Extracted data entries
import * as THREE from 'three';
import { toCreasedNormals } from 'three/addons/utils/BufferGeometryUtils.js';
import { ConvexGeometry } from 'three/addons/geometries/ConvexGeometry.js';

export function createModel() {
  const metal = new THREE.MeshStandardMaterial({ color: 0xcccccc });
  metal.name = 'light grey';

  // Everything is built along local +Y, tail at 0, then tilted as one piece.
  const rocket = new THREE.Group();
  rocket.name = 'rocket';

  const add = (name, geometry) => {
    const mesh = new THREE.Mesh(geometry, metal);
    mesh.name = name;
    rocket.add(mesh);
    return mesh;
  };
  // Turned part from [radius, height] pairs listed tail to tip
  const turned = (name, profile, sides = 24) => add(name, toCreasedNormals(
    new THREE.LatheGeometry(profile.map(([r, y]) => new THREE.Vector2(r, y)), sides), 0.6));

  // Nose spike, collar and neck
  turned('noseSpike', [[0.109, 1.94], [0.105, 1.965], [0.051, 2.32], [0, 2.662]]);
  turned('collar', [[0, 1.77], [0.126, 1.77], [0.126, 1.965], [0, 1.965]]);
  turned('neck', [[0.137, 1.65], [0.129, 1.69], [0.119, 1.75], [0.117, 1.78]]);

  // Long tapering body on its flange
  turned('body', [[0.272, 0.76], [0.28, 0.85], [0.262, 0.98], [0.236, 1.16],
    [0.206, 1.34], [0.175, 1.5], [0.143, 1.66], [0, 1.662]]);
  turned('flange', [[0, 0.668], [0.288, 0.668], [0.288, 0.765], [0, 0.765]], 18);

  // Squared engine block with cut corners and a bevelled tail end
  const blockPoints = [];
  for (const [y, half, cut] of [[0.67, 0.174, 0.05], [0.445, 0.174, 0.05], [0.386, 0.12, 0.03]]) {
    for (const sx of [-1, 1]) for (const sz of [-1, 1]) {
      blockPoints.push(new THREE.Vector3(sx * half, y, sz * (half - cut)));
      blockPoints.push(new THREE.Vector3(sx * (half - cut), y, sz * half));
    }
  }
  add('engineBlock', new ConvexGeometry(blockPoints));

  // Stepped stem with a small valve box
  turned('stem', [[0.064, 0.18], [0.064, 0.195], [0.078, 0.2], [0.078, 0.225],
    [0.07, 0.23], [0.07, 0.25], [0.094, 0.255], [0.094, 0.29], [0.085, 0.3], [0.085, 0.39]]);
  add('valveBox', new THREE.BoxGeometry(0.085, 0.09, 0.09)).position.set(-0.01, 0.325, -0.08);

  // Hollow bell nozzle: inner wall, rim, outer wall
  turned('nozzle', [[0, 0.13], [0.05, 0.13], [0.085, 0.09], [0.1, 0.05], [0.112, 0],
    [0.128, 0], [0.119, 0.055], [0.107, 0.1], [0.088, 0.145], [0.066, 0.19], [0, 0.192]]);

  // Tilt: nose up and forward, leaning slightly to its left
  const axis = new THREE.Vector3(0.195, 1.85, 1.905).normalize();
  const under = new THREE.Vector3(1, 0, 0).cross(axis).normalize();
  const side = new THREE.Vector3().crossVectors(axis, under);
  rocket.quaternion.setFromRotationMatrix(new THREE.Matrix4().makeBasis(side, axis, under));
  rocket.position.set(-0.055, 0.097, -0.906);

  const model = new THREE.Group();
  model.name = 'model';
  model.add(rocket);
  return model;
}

- **REQUIRED ACTION**
With no word changed, write the entries out once more.

- **RESPONSE TO THIS EXERCISE**
import * as THREE from 'three';
import { toCreasedNormals } from 'three/addons/utils/BufferGeometryUtils.js';
import { ConvexGeometry } from 'three/addons/geometries/ConvexGeometry.js';

export function createModel() {
  const metal = new THREE.MeshStandardMaterial({ color: 0xcccccc });
  metal.name = 'light grey';

  // Everything is built along local +Y, tail at 0, then tilted as one piece.
  const rocket = new THREE.Group();
  rocket.name = 'rocket';

  const add = (name, geometry) => {
    const mesh = new THREE.Mesh(geometry, metal);
    mesh.name = name;
    rocket.add(mesh);
    return mesh;
  };
  // Turned part from [radius, height] pairs listed tail to tip
  const turned = (name, profile, sides = 24) => add(name, toCreasedNormals(
    new THREE.LatheGeometry(profile.map(([r, y]) => new THREE.Vector2(r, y)), sides), 0.6));

  // Nose spike, collar and neck
  turned('noseSpike', [[0.109, 1.94], [0.105, 1.965], [0.051, 2.32], [0, 2.662]]);
  turned('collar', [[0, 1.77], [0.126, 1.77], [0.126, 1.965], [0, 1.965]]);
  turned('neck', [[0.137, 1.65], [0.129, 1.69], [0.119, 1.75], [0.117, 1.78]]);

  // Long tapering body on its flange
  turned('body', [[0.272, 0.76], [0.28, 0.85], [0.262, 0.98], [0.236, 1.16],
    [0.206, 1.34], [0.175, 1.5], [0.143, 1.66], [0, 1.662]]);
  turned('flange', [[0, 0.668], [0.288, 0.668], [0.288, 0.765], [0, 0.765]], 18);

  // Squared engine block with cut corners and a bevelled tail end
  const blockPoints = [];
  for (const [y, half, cut] of [[0.67, 0.174, 0.05], [0.445, 0.174, 0.05], [0.386, 0.12, 0.03]]) {
    for (const sx of [-1, 1]) for (const sz of [-1, 1]) {
      blockPoints.push(new THREE.Vector3(sx * half, y, sz * (half - cut)));
      blockPoints.push(new THREE.Vector3(sx * (half - cut), y, sz * half));
    }
  }
  add('engineBlock', new ConvexGeometry(blockPoints));

  // Stepped stem with a small valve box
  turned('stem', [[0.064, 0.18], [0.064, 0.195], [0.078, 0.2], [0.078, 0.225],
    [0.07, 0.23], [0.07, 0.25], [0.094, 0.255], [0.094, 0.29], [0.085, 0.3], [0.085, 0.39]]);
  add('valveBox', new THREE.BoxGeometry(0.085, 0.09, 0.09)).position.set(-0.01, 0.325, -0.08);

  // Hollow bell nozzle: inner wall, rim, outer wall
  turned('nozzle', [[0, 0.13], [0.05, 0.13], [0.085, 0.09], [0.1, 0.05], [0.112, 0],
    [0.128, 0], [0.119, 0.055], [0.107, 0.1], [0.088, 0.145], [0.066, 0.19], [0, 0.192]]);

  // Tilt: nose up and forward, leaning slightly to its left
  const axis = new THREE.Vector3(0.195, 1.85, 1.905).normalize();
  const under = new THREE.Vector3(1, 0, 0).cross(axis).normalize();
  const side = new THREE.Vector3().crossVectors(axis, under);
  rocket.quaternion.setFromRotationMatrix(new THREE.Matrix4().makeBasis(side, axis, under));
  rocket.position.set(-0.055, 0.097, -0.906);

  const model = new THREE.Group();
  model.name = 'model';
  model.add(rocket);
  return model;
}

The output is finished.